Here you may see a quick English translation of my latest infographic:
We managed to promote the idea of revising debt policy in wider Ukrainian society. The proposal was picked up by different actors, including by nationalist forces. Nevertheless, the outside pressure was too strong, and Zelensky’s new government was too weak to dare to break through it. After all, in this case it required a strong economic policy and the restoration of full-fledged sovereignty.
In your petition you write that: “Chaotic borrowing and antisocial debt conditionality was a result of total oligarchisation: unwilling to fight the wealthy, the state rulers kept getting deeper in debt.” Can you explain this — and does the high debt force the state to rely on oligarchic-private interests for infrastructure projects?
This link between the weight of debt and reliance on private interests is rather indirect but still important. The argument that Ukraine has an excessive, bloated state has developed for a long time now. However, the share of national income that is distributed through taxation and budgeting in Ukraine is much less than in developed European countries.

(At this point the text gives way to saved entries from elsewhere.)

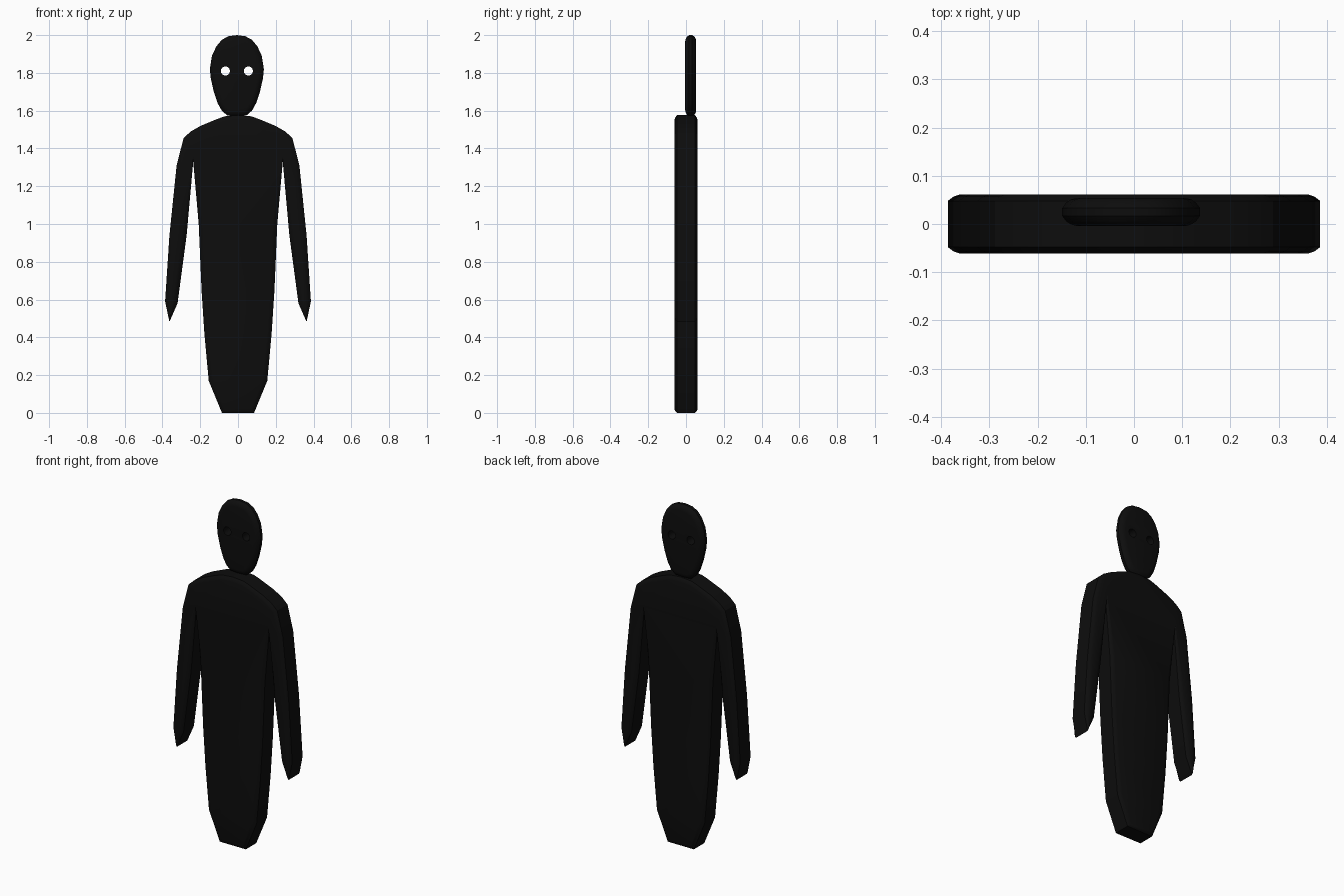
import bpy, bmesh, math

cube = bpy.data.objects.get("Cube")
if cube:
    bpy.data.objects.remove(cube, do_unlink=True)

black = bpy.data.materials.new("soft black")
black.use_nodes = True
colour = (0.004, 0.004, 0.004, 1)
black.diffuse_color = colour
black.node_tree.nodes["Principled BSDF"].inputs["Base Color"].default_value = colour


def slab(name, half, rim, steps, centre=(0, 0)):
    """Mirror a half outline (bottom to top), thicken it and round both faces by insets."""
    cx, cy = centre
    outline = half + [(-x, z) for x, z in reversed(half) if x > 0]
    bm = bmesh.new()
    front = bm.faces.new([bm.verts.new((x + cx, cy - rim, z)) for x, z in outline])
    bm.normal_update()
    back = bmesh.ops.extrude_face_region(bm, geom=[front], use_keep_orig=True)["geom"]
    moved = [v for v in back if isinstance(v, bmesh.types.BMVert)]
    bmesh.ops.translate(bm, verts=moved, vec=(0, 2 * rim, 0))
    bmesh.ops.recalc_face_normals(bm, faces=bm.faces)
    caps = [f for f in bm.faces if len(f.verts) == len(outline)]
    for cap in caps:
        for width, rise in steps:
            bmesh.ops.inset_region(bm, faces=[cap], thickness=width, depth=rise,
                                   use_boundary=True, use_even_offset=False)
    bmesh.ops.triangulate(bm, faces=[f for f in bm.faces if len(f.verts) > 4])
    mesh = bpy.data.meshes.new(name)
    bm.to_mesh(mesh)
    bm.free()
    mesh.materials.append(black)
    obj = bpy.data.objects.new(name, mesh)
    bpy.context.collection.objects.link(obj)
    bpy.ops.object.select_all(action="DESELECT")
    obj.select_set(True)
    bpy.context.view_layer.objects.active = obj
    bpy.ops.object.shade_smooth_by_angle(angle=math.radians(30))
    return obj


# Robe-like body with hanging pointed arms
body_half = [
    (0.085, 0), (0.155, 0.17), (0.178, 0.42), (0.193, 0.65), (0.208, 1.0),
    (0.237, 1.33),                                     # armpit
    (0.272, 0.94), (0.32, 0.58), (0.363, 0.482),       # inner arm to tip
    (0.386, 0.59), (0.363, 0.94), (0.325, 1.31),       # outer arm
    (0.288, 1.455), (0.25, 1.49), (0.197, 1.52), (0.113, 1.555), (0.07, 1.57), (0, 1.576),
]
slab("body", body_half, 0.048, [(0.012, 0.009), (0.012, 0.004)])

# Flat rounded head
head_half = [
    (0, 1.57), (0.05, 1.574), (0.08, 1.6), (0.102, 1.64), (0.122, 1.7), (0.138, 1.77),
    (0.143, 1.82), (0.132, 1.89), (0.109, 1.94), (0.08, 1.975), (0.045, 1.994), (0, 2.0),
]
head = slab("head", head_half, 0.008, [(0.008, 0.011), (0.01, 0.007), (0.012, 0.003)],
            centre=(-0.006, 0.025))

# Round eye openings through the head
for side, x in (("left", 0.055), ("right", -0.067)):
    bpy.ops.mesh.primitive_cylinder_add(vertices=24, radius=0.024, depth=0.3,
                                        location=(x, 0.025, 1.81),
                                        rotation=(math.pi / 2, 0, 0))
    cutter = bpy.context.object
    cutter.name = side + "_eye_cutter"
    cutter.data.materials.append(black)
    cutter.display_type = "WIRE"
    cutter.hide_render = True
    cut = head.modifiers.new(side + " eye hole", "BOOLEAN")
    cut.operation = "DIFFERENCE"
    cut.solver = "EXACT"
    cut.object = cutter
    cutter.hide_set(True)
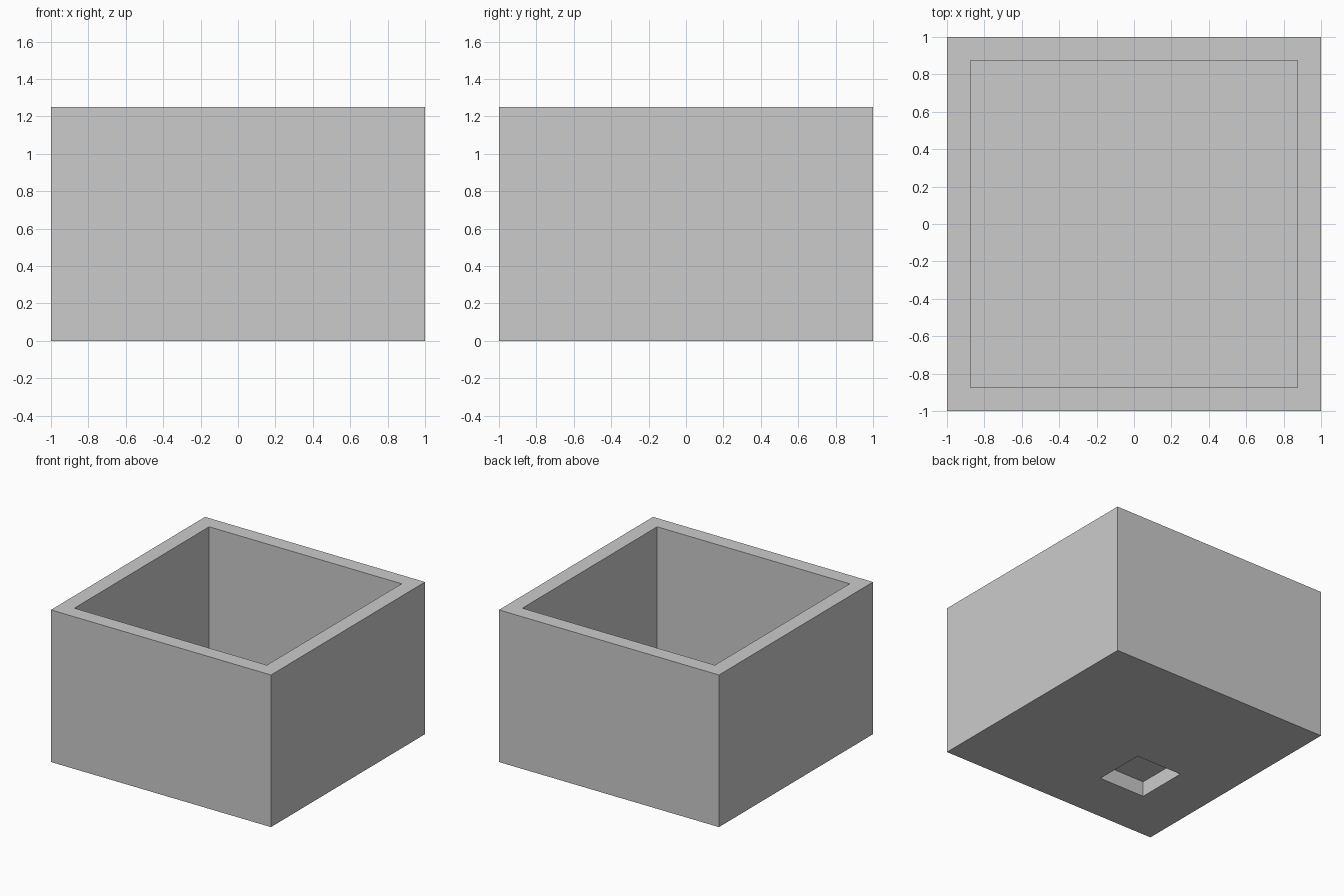
import bpy
from mathutils import Vector

cube = bpy.data.objects.get("Cube")
if cube:
    bpy.data.objects.remove(cube, do_unlink=True)

SIDE, HEIGHT, WALL, FLOOR, RECESS = 2.0, 1.25, 0.125, 0.25, 0.125


def block(name, low, high):
    """Box spanning two opposite corners."""
    low, high = Vector(low), Vector(high)
    bpy.ops.mesh.primitive_cube_add(size=1, location=(low + high) / 2)
    obj = bpy.context.object
    obj.name = name
    obj.scale = high - low
    bpy.ops.object.transform_apply(location=True, rotation=False, scale=True)
    return obj


def carve(target, cutter):
    """Subtract the cutter from the target, then discard it."""
    cutter.hide_render = True
    cut = target.modifiers.new("cut", "BOOLEAN")
    cut.operation = "DIFFERENCE"
    cut.solver = "EXACT"
    cut.object = cutter
    bpy.context.view_layer.objects.active = target
    bpy.ops.object.modifier_apply(modifier=cut.name)
    bpy.data.objects.remove(cutter, do_unlink=True)


# Solid outer body
half = SIDE / 2
box = block("open_box", (-half, -half, 0), (half, half, HEIGHT))

# Open cavity above the floor
inner = half - WALL
carve(box, block("cavity", (-inner, -inner, FLOOR), (inner, inner, HEIGHT + 1)))

# Square recess in the underside, off centre
carve(box, block("base_recess", (-0.56, -0.56, -1), (-0.14, -0.125, RECESS)))

# Plain grey finish
grey = bpy.data.materials.new("light grey")
grey.use_nodes = True
colour = (0.6, 0.6, 0.6, 1)
grey.diffuse_color = colour
grey.node_tree.nodes["Principled BSDF"].inputs["Base Color"].default_value = colour
box.data.materials.clear()
box.data.materials.append(grey)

Therefore, in conditions when most state-owned enterprises are privatized, Ukraine does not have the resources and capacities to develop infrastructure projects. Private capital in Ukraine focuses either on the commodity industries or the financial sector. This trend will be even more noticeable after the war, as private capital will be scared by instability in the region.
Many Western countries are already promising and delivering humanitarian aid to Ukraine. What is the specific importance of debt cancellation, firstly in fighting the war, and in allowing Ukrainians to shape their own future?
Sooner or later the war will end, and Ukraine will be left not only with bombed infrastructure but also with a large public debt.
The option of debt restructuring that took place last time is not suitable for the Ukrainian economy and is rather more attractive to creditors themselves. In 2015, some of the payments to commercial lenders were postponed for three years and 20 percent of the principal was written off. But what was the price for that? Ukraine was obliged to pay creditors 15 percent of its GDP increase over 3 percent, and 40 percent of each percent of its GDP increase over 4 percent. We could barely service our debt even before the war. The terms of the loan should be reviewed on a transparent basis.
What kind of mechanisms do you imagine would allow this demand to be fulfilled? What do you think of the precedent of West German debt cancellation in 1953?
I can’t immediately suggest a debt review mechanism — in particular, because I am writing this under the sound of shelling.
But I am convinced that we can use, for example, the work of the Committee for the Abolition of Illegitimate Debt, as happened in Ecuador in 2008, when 70 percent of sovereign debt was declared illegal and the freed-up funds were used for economic development and welfare.
Today, it’s difficult to think about what a peaceful life might be like for Ukraine. But we need to work on building an independent and socially just society. For this reason, the debt yoke should go in the dustbin of history — together with the army of Russian invaders.